“One of the important outcomes of today’s meeting was that the Chinese side conveyed that they accepted (Modi’s) invitation to President Xi Jinping to have a similar informal summit in India in 2019,” he said.
On the border dispute, Gokhale said Modi and Xi agreed that under the Special Representatives mechanism, National Security Adviser AK Doval and China’s foreign minister Wang Yi will meet later this year.
They agreed on the importance of maintaining peace and tranquillity along the border and continuing strategic communications on the issue. The two militaries will continue to talk to each other to maintain peace, Gokhale said.
External affairs minister Sushma Swaraj and her Chinese counterpart Wang Yi will head a new mechanism to oversee people-to-people contacts, and will soon meet to discuss details.
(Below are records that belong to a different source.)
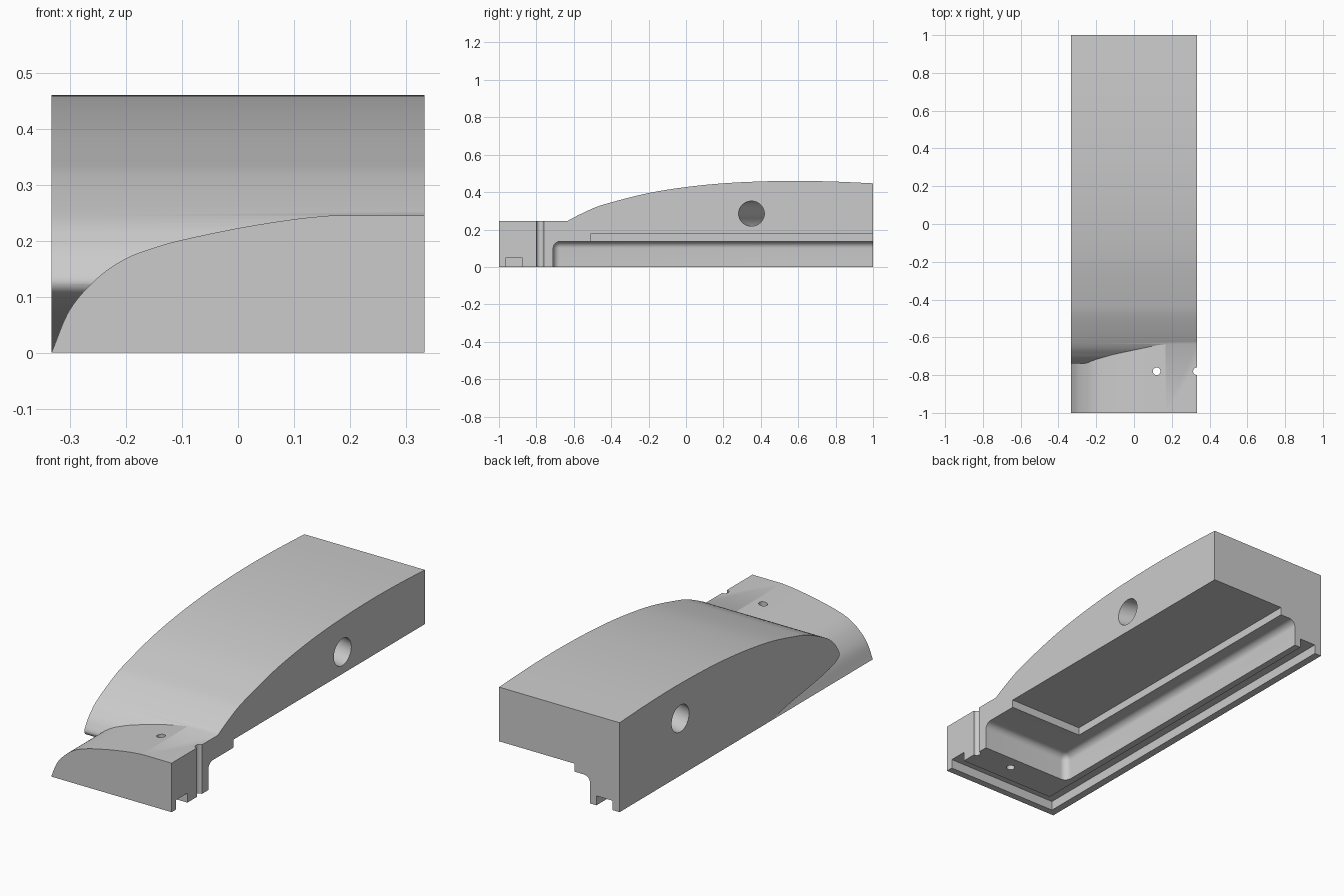
import bpy, bmesh, math
from mathutils import Vector, Matrix

cube = bpy.data.objects.get("Cube")
if cube:
    bpy.data.objects.remove(cube, do_unlink=True)

W = 0.333  # half width

grey = bpy.data.materials.new("plain grey")
grey.use_nodes = True
colour = (0.6, 0.6, 0.6, 1)
grey.diffuse_color = colour
grey.node_tree.nodes["Principled BSDF"].inputs["Base Color"].default_value = colour


def finish(name, bm):
    bmesh.ops.recalc_face_normals(bm, faces=bm.faces)
    mesh = bpy.data.meshes.new(name)
    bm.to_mesh(mesh)
    bm.free()
    mesh.materials.append(grey)
    obj = bpy.data.objects.new(name, mesh)
    bpy.context.collection.objects.link(obj)
    return obj


def spline(points, steps=8):
    """Smooth curve through 2D points."""
    p = [Vector(q) for q in points]
    p = [2 * p[0] - p[1]] + p + [2 * p[-1] - p[-2]]
    out = []
    for a, b, c, d in zip(p, p[1:], p[2:], p[3:]):
        for i in range(steps):
            t = i / steps
            out.append(0.5 * (2 * b + (c - a) * t + (2 * a - 5 * b + 4 * c - d) * t ** 2
                              + (3 * b - a - 3 * c + d) * t ** 3))
    return out + [p[-2]]


def extrude(name, outline, place, vector):
    bm = bmesh.new()
    face = bm.faces.new([bm.verts.new(place(*q)) for q in outline])
    new = bmesh.ops.extrude_face_region(bm, geom=[face])["geom"]
    bmesh.ops.translate(bm, vec=vector, verts=[v for v in new if isinstance(v, bmesh.types.BMVert)])
    return finish(name, bm)


def box(name, low, high, radius=0):
    low, high = Vector(low), Vector(high)
    bm = bmesh.new()
    bmesh.ops.create_cube(bm, size=1)
    for v in bm.verts:
        v.co = (low + high) / 2 + v.co * (high - low)
    if radius:
        bmesh.ops.bevel(bm, geom=bm.edges[:], offset=radius, segments=8, profile=0.5, affect="EDGES")
    return finish(name, bm)


def rod(name, start, end, radius):
    start, end = Vector(start), Vector(end)
    axis = end - start
    bm = bmesh.new()
    turn = axis.to_track_quat("Z", "Y").to_matrix().to_4x4()
    bmesh.ops.create_cone(bm, cap_ends=True, segments=48, radius1=radius, radius2=radius,
                          depth=axis.length, matrix=Matrix.Translation((start + end) / 2) @ turn)
    return finish(name, bm)


def combine(target, other, operation):
    mod = target.modifiers.new(operation.lower(), "BOOLEAN")
    mod.operation, mod.solver, mod.object = operation, "EXACT", other
    bpy.context.view_layer.objects.active = target
    bpy.ops.object.modifier_apply(modifier=mod.name)
    bpy.data.objects.remove(other, do_unlink=True)


# Low base: rounded flank running the full length
flank = spline([(-W, 0), (-0.3, 0.077), (-0.25, 0.134), (-0.2, 0.168), (-0.15, 0.187),
                (-0.1, 0.201), (0, 0.222), (0.1, 0.238), (0.17, 0.245)])
body = extrude("arched_body", flank + [(W, 0.245), (W, 0)],
               lambda x, z: (x, -1, z), (0, 2, 0))

# Tall arch across the width, with an undercut rounded tip
arch = spline([(-0.2, 0), (-0.34, 0.03), (-0.58, 0.066), (-0.7, 0.095), (-0.737, 0.122),
               (-0.72, 0.163), (-0.69, 0.2), (-0.635, 0.245), (-0.5, 0.312), (-0.4, 0.345),
               (-0.2, 0.395), (0, 0.427), (0.2, 0.447), (0.4, 0.457), (0.6, 0.46),
               (0.8, 0.456), (1, 0.447)])
hump = extrude("hump", arch + [(1, 0)], lambda y, z: (-W, y, z), (2 * W, 0, 0))
combine(body, hump, "UNION")

# Underside: rounded cavity, stepped recess and perimeter groove
far = 1.3
cutters = [
    box("cavity", (-0.17, -0.71, -0.3), (far, far, 0.136), 0.035),
    box("recess", (-0.083, -0.51, 0.05), (far, far, 0.176)),
    box("front_groove", (-0.295, -0.965, -0.1), (far, -0.875, 0.047)),
    box("side_groove", (-0.295, -0.965, -0.1), (-0.205, far, 0.047)),
]

# Screw holes in the low front, and a slanted hole through the arch
for x in (0.12, W):
    cutters.append(rod("screw_hole", (x, -0.78, -0.2), (x, -0.78, 0.5), 0.02))
slope = (0.35 - 0.52) / (2 * W)
cutters.append(rod("slanted_hole", (-0.6, 0.435 - 0.6 * slope, 0.285),
                   (0.6, 0.435 + 0.6 * slope, 0.285), 0.067))
for cutter in cutters:
    combine(body, cutter, "DIFFERENCE")

bpy.ops.object.select_all(action="DESELECT")
body.select_set(True)
bpy.context.view_layer.objects.active = body
bpy.ops.object.shade_smooth_by_angle(angle=math.radians(30))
Gokhale said Xi referred to the growing popularity of Indian films and not only spoke about the success of the movie Dangal in China, but also mentioned that Baahubali 2 and other Hindi movies had done well in the country.
The two leaders also agreed on increasing bilateral trade to $100 billion by 2020, and Xi said China is ready to enhance agricultural imports from India.
To that end, one of the agreements signed on Saturday amended the 2006 protocol on phytosanitary requirements for exporting rice from India to include the export of non-basmati varieties of rice.
The other MoU enables the Chinese side to provide hydrological data on the Brahmaputra during the flood season from May 15 to October 15 every year. It also enables China to provide data if the water level exceeds a mutually agreed level during the non-flood season. India had said last year that China did not stick to an agreement to share hydrological data, or scientific information on the movement and quality of water, for the Brahmaputra.
The two leaders also discussed China importing “high quality pharmaceutical products” from India. Xi said China will encourage Indian companies to register in China for exports.
“(Modi) also conveyed to President Xi Jinping our readiness to permit the Bank of China to establish a branch office in Mumbai,” Gokhale said.
Taking forward a decision made at Wuhan to work jointly on a developmental project in war-torn Afghanistan, the two leaders agreed to identify a “capacity building” project.
“On Afghanistan, there was a brief discussion on the projects. One of the outcomes of today’s meeting is that we have agreed we will move forward in identifying a specific project initially in the area of capacity building,” Gokhale said.
“So, we have to begin the process of identifying it (the project),” he added.
This was the 14th meeting between the two leaders over the past four years. Modi arrived here on Saturday afternoon for a two-day visit to attend the annual SCO Summit.
Xi called the Wuhan summit “a new starting point of bilateral relations” and Modi concurred, saying it was a “milestone”. The leaders agreed the Wuhan summit had helped develop mutual trust and understanding and take the relationship in a positive direction.